7 posts • Page 1 of 1
In class, we went over a problem where we needed to calculate the temperature needed to make the reaction spontaneous. I understand that delta G needs to be negative for the reaction to be considered as such. We got 333K by setting the delta G to 0, but would that be the final answer? Or would the answer be anything higher than 333K, because then that would make delta G negative?
Setting T = 333K is not the final answer; it's the "boiling point." But it is necessary to find that value to come up with the final answer: T > 333K favors the forward reaction and makes delta G negative.
With the information that we had, we were forced to solve for G = 0, which gives us the boiling point at which the liquid will become a gas. However, since it must be a gas, anything greater than 333K will be correct for this equation. Any higher temperature will result in G having a negative value, and when G is negative, the reaction is spontaneous.
Setting delta G to 0 merely gives the boiling point, in this case T=333 K. At this temperature, both the gas and liquid phases exist; therefore, the forward reaction isn't favored until T>333 K, causing delta G to be negative. If finding the boiling point by setting delta G to 0 complicates the calculation, I suppose you can just create an inequality: 0 > delta H - T(delta S) so that you can go directly to final answer by solving for T.

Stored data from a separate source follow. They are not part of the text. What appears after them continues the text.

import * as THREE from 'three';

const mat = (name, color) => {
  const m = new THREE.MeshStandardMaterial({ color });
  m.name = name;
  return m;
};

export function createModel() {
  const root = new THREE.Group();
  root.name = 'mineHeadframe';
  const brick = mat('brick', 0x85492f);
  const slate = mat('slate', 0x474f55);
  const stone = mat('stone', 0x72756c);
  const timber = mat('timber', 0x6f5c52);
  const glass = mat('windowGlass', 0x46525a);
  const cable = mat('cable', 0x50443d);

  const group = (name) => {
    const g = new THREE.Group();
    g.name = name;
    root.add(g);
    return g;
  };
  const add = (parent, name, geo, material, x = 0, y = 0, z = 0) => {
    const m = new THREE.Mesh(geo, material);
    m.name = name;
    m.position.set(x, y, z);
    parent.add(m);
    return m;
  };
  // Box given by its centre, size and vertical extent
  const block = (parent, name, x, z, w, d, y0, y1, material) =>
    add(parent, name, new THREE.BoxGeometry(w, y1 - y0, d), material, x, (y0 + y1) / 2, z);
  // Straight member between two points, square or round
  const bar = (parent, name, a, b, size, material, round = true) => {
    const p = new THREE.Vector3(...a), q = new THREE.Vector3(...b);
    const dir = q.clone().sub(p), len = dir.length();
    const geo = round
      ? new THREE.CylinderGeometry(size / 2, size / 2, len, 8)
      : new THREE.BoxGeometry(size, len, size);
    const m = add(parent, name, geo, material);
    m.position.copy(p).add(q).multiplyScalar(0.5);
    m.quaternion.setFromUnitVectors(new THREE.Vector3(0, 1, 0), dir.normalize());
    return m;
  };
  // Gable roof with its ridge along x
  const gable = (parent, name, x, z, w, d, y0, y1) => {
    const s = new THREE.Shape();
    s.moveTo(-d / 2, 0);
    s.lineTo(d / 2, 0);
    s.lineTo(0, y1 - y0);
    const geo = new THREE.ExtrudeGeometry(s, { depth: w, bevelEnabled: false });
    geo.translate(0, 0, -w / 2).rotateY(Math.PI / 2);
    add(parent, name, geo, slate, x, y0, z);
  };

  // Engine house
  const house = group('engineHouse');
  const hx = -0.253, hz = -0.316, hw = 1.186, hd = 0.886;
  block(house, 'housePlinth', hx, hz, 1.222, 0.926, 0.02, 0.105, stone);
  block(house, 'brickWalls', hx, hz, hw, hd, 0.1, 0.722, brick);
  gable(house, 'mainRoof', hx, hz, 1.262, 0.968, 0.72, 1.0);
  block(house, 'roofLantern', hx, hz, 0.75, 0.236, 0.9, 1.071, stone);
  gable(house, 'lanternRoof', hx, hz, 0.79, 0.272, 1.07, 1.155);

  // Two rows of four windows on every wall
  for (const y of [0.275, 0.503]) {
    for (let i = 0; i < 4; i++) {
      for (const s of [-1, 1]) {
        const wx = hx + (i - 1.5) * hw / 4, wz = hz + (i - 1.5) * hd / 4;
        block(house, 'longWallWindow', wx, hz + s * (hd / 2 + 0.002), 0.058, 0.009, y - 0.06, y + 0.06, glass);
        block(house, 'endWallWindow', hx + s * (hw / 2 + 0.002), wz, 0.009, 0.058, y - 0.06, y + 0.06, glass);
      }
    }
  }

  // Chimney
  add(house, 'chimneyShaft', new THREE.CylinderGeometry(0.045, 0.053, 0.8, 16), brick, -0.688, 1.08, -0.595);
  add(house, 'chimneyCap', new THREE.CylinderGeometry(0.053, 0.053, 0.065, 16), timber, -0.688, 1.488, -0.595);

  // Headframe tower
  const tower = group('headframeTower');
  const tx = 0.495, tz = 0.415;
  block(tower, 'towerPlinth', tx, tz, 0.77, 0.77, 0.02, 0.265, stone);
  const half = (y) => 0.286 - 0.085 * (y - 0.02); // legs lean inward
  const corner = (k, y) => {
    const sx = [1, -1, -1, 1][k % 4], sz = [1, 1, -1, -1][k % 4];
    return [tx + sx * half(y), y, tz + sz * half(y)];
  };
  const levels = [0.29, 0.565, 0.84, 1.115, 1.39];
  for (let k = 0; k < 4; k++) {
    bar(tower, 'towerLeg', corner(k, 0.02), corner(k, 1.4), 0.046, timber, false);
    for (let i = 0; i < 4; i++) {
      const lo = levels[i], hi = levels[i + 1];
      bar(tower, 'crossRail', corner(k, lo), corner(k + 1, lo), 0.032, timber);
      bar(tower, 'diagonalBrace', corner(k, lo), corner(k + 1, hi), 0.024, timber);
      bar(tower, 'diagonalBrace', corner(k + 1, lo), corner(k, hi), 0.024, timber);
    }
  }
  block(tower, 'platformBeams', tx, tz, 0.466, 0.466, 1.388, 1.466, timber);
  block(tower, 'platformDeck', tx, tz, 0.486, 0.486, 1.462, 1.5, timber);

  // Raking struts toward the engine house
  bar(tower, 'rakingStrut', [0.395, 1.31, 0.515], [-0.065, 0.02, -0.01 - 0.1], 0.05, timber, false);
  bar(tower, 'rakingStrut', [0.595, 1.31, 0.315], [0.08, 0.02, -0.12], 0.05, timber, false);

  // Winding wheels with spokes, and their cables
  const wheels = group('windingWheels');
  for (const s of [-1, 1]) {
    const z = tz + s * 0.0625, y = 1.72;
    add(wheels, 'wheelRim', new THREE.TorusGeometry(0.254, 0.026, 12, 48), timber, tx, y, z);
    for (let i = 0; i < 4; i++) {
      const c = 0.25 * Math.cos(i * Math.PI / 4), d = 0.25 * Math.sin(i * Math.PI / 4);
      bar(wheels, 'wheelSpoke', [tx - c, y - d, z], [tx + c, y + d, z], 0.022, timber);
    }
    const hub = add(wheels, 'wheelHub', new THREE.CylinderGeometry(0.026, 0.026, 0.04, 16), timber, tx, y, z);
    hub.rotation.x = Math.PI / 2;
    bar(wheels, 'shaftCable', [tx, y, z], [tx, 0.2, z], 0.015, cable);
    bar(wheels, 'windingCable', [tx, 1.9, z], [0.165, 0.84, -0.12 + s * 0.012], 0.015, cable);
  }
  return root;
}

Because we are solving for a single variable (T) and there are two unknowns (T and G), we set G=0 in order to find the boiling point at which the liquid and gas state can coexist. Once we find the T at which they coexist, we know that a T higher than the one we found will allow for only gases to exist, which tells us when the process is spontaneous (G will be less than zero, or negative, at that point)
Who is online
Users browsing this forum: No registered users and 2 guests